Her newest record, Theory Of Ice was released by You’ve Changed Records in the winter of 2021, and features the artistic brilliance of Ansley Simpson, Nick Ferrio, Jim Bryson, John K. Samson, Jonas Bonnetta and Sandra Brewster.

Document type: 
Audio

Community-Engaged Learning — with Timothy Eatman and Mohamed Farge

Peer reviewed: 
No, item is not peer reviewed.
Date created: 
2021-05-18
Abstract: 

Timothy K. Eatman, Ph.D., an educational sociologist and publicly engaged scholar, serves as the inaugural dean of the Honors Living Learning Community (HLLC) and Associate Professor in the department of Urban Education at Rutgers University - Newark. Prior to this his primary network of operation and leadership for over a decade was with Imagining America: Artists and Scholars in Public Life (IA) serving as Director of Research (2004 – 2012) and Faculty Co-Director (2012 to 2017). Tim’s national association leadership continues as one of three national co-chairs of the Urban Research Action Network (URBAN) and as board vice chair (chair elect) of the International Association for Research on Service Learning and Community Engagement (IARSLCE) which awarded him the 2010 Early Career Research Award. A widely sought-after speaker, workshop facilitator, and collaborator who has earned local, national and international recognition for his leadership in advancing understandings about the multi-faceted impact of publicly engaged scholarship in the university of the 21st century. This year he was recognized by the University of Illinois College of Education with its 2018 Distinguished Alumni Award.

Mohamed Farge is a scholar in the Honors Living-Learning Community and an undergraduate student at Rutgers University-Newark, pursuing a major in Finance with a minor in Social Justice.

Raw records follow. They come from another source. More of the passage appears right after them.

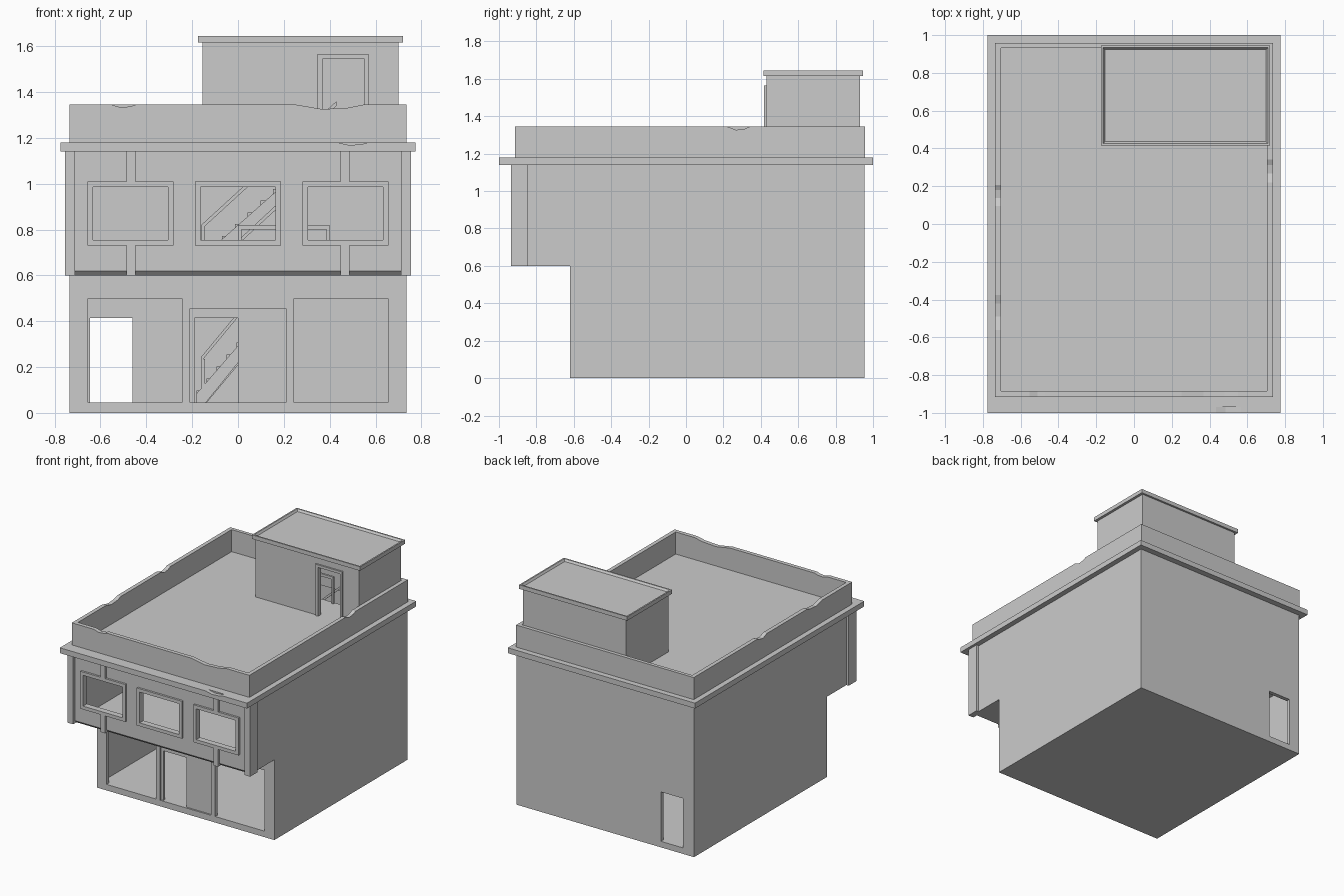
import bpy, bmesh

if "Cube" in bpy.data.objects:
    bpy.data.objects.remove(bpy.data.objects["Cube"])


def finish(name, bm):
    bmesh.ops.recalc_face_normals(bm, faces=bm.faces)
    me = bpy.data.meshes.new(name)
    bm.to_mesh(me)
    bm.free()
    ob = bpy.data.objects.new(name, me)
    bpy.context.collection.objects.link(ob)
    return ob


def prism(name, pts, axis, a, b):
    """Extrude a 2D profile from a to b: axis 'x' uses (y, z) points, axis 'y' uses (x, z)."""
    def co(p, t):
        return (t, p[0], p[1]) if axis == 'x' else (p[0], t, p[1])
    bm = bmesh.new()
    lo = [bm.verts.new(co(p, a)) for p in pts]
    hi = [bm.verts.new(co(p, b)) for p in pts]
    bm.faces.new(lo)
    bm.faces.new(hi)
    n = len(pts)
    for i in range(n):
        j = (i + 1) % n
        bm.faces.new((lo[i], lo[j], hi[j], hi[i]))
    return finish(name, bm)


def box(name, x0, x1, y0, y1, z0, z1):
    return prism(name, [(x0, z0), (x1, z0), (x1, z1), (x0, z1)], 'y', y0, y1)


def cut(ob, cutter):
    """Subtract a cutter from an object and remove the cutter."""
    mod = ob.modifiers.new("cut", 'BOOLEAN')
    mod.operation = 'DIFFERENCE'
    mod.solver = 'EXACT'
    mod.object = cutter
    bpy.context.view_layer.objects.active = ob
    bpy.ops.object.modifier_apply(modifier=mod.name)
    bpy.data.objects.remove(cutter, do_unlink=True)


def cut_box(ob, *d):
    cut(ob, box("cutter", *d))


def chip(ob, axis, centre, across, z, length, depth):
    """Worn notch along a top edge."""
    h = length / 2
    pts = [(centre - h, z + .002), (centre - h * .2, z - depth),
           (centre + h * .5, z - depth * .7), (centre + h, z + .002), (centre, z + .05)]
    cut(ob, prism("cutter", pts, axis, across - .03, across + .03))


# Main body: L-shaped side profile with overhanging upper storey
body = prism("building_walls", [(-.62, 0), (.955, 0), (.955, 1.14), (-.915, 1.14),
                                (-.915, .62), (-.895, .6), (-.62, .6)], 'x', -.735, .735)
cut_box(body, -.705, .705, -.59, .925, .045, .58)      # ground room
cut_box(body, -.705, .705, -.885, .925, .62, 1.2)      # upper room
cut_box(body, -.05, .3, .66, .91, .55, .65)            # stairwell
cut_box(body, -.645, -.46, .9, 1.0, .045, .415)        # back door
for x0, x1, top in [(-.655, -.245, .5), (-.21, .21, .455), (.245, .655, .5)]:
    cut_box(body, x0, x1, -.7, -.56, .045, top)        # shop openings

# Windows with projecting frames
for i, cx in enumerate((-.4685, 0, .4685)):
    cut_box(body, cx - .163, cx + .163, -1, -.85, .755, .985)
    frame = box(f"window_frame_{i + 1}", cx - .187, cx + .187, -.93, -.9, .73, 1.01)
    cut_box(frame, cx - .163, cx + .163, -1, -.8, .755, .985)

# Facade strips and corner pillars
for side, s in (("left", -1), ("right", 1)):
    cx = s * .467
    for part, z0, z1 in (("lower", .6, .73), ("upper", 1.01, 1.14)):
        box(f"facade_strip_{part}_{side}", cx - .019, cx + .019, -.93, -.9, z0, z1)
    box(f"corner_pillar_{side}", min(s * .71, s * .755), max(s * .71, s * .755),
        -.935, -.845, .6, 1.14)

# Entrance panel with an open doorway
door = box("entrance_panel", -.21, .21, -.608, -.592, .045, .455)
cut_box(door, -.19, 0, -.7, -.5, .0, .415)

# Cornice and roof slab
slab = box("cornice_roof_slab", -.775, .775, -1, 1, 1.14, 1.18)
cut_box(slab, -.05, .43, .66, .91, 1.1, 1.2)
chip(slab, 'y', .5, -1, 1.18, .15, .012)

# Parapet ring with worn edges
parapet = box("parapet", -.735, .735, -.915, .958, 1.18, 1.345)
cut_box(parapet, -.705, .705, -.885, .932, 1.1, 1.4)
for c, length, d in ((.4, .32, .02), (-.5, .12, .012)):
    chip(parapet, 'y', c, -.9, 1.345, length, d)
for c, x, length in ((-.47, -.72, .2), (.15, -.72, .12), (.28, .72, .13)):
    chip(parapet, 'x', c, x, 1.345, length, .018)

# Stair house on the roof
house = box("stair_house", -.155, .7, .43, .93, 1.18, 1.615)
cut_box(house, -.13, .675, .455, .905, 1.1, 1.7)
cut_box(house, .37, .55, .38, .5, 1.1, 1.545)
dframe = box("roof_door_frame", .347, .57, .418, .435, 1.18, 1.565)
cut_box(dframe, .37, .55, .38, .5, 1.1, 1.545)

# Stair house roof: slab with shallow recessed top
roof = box("stair_house_roof", -.175, .72, .415, .945, 1.615, 1.645)
bm = bmesh.new()
bm.from_mesh(roof.data)
top = [f for f in bm.faces if f.normal.z > .9]
bmesh.ops.inset_region(bm, faces=top, thickness=.015)
bmesh.ops.inset_region(bm, faces=top, thickness=.014, depth=-.015)
bm.to_mesh(roof.data)
bm.free()


def stairs(name, x0, x1, z0, z1, steps=11):
    """Saw-tooth flight with sloping soffit and handrail."""
    dx, dz = (x1 - x0) / steps, (z1 - z0) / steps
    pts = []
    for i in range(steps):
        pts += [(x0 + i * dx, z0 + i * dz), (x0 + i * dx, z0 + (i + 1) * dz)]
    pts += [(x1, z1), (x1, z1 - dz), (x0 + dx, z0)]
    prism(name + "_steps", pts, 'y', .68, .905)
    rail = [(x0 + .02, z0 + .18), (x1, z1 + .16), (x1, z1 + .18), (x0 + .02, z0 + .2)]
    prism(name + "_handrail", rail, 'y', .665, .68)
    string = [(x0, z0), (x0 + .04, z0), (x1, z1 - .03), (x1, z1 + .02), (x0, z0 + .04)]
    prism(name + "_stringer", string, 'y', .665, .68)
    box(name + "_newel", x0 + .02, x0 + .035, .665, .68, z0, z0 + .19)


stairs("lower_stair", -.18, .3, .045, .62)
stairs("upper_stair", -.18, .43, .62, 1.18)

# Guard rails around the stairwells
for name, z, x1 in (("upper_floor_guard", .62, .4), ("roof_guard", 1.18, .34)):
    box(name + "_rail", 0, x1, .64, .655, z + .18, z + .2)
    for i, x in enumerate((0, x1 / 2, x1 - .015)):
        box(f"{name}_post_{i + 1}", x, x + .015, .64, .655, z, z + .18)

He has been working alongside HLLC Dean Timothy Eatman as the Dean’s Intern since September 2019. Since June 2020, he holds the position of Global Markets Sales and Trading Intern at RBC. 

Document type: 
Audio

After Art — with Glenn Alteen

Peer reviewed: 
No, item is not peer reviewed.
Date created: 
2021-05-11
Abstract: 

Glenn Alteen is a Vancouver-based curator and writer as well as co-founder and Director (1984-2020) of grunt gallery. He has worked extensively with performance art and was co-founder of Vancouver’s LIVE Performance Biennale. His writing on performance has been published in books and catalogues and he was also the producer of Brunt magazine. Alteen has been a critical organizer in a number of significant conferences and has also produced a series of websites focusing on current cultural production including, most recently, grunt’s Activating the Archive project. He also helped to establish the Blue Cabin Floating Artist Residency.

Document type: 
Audio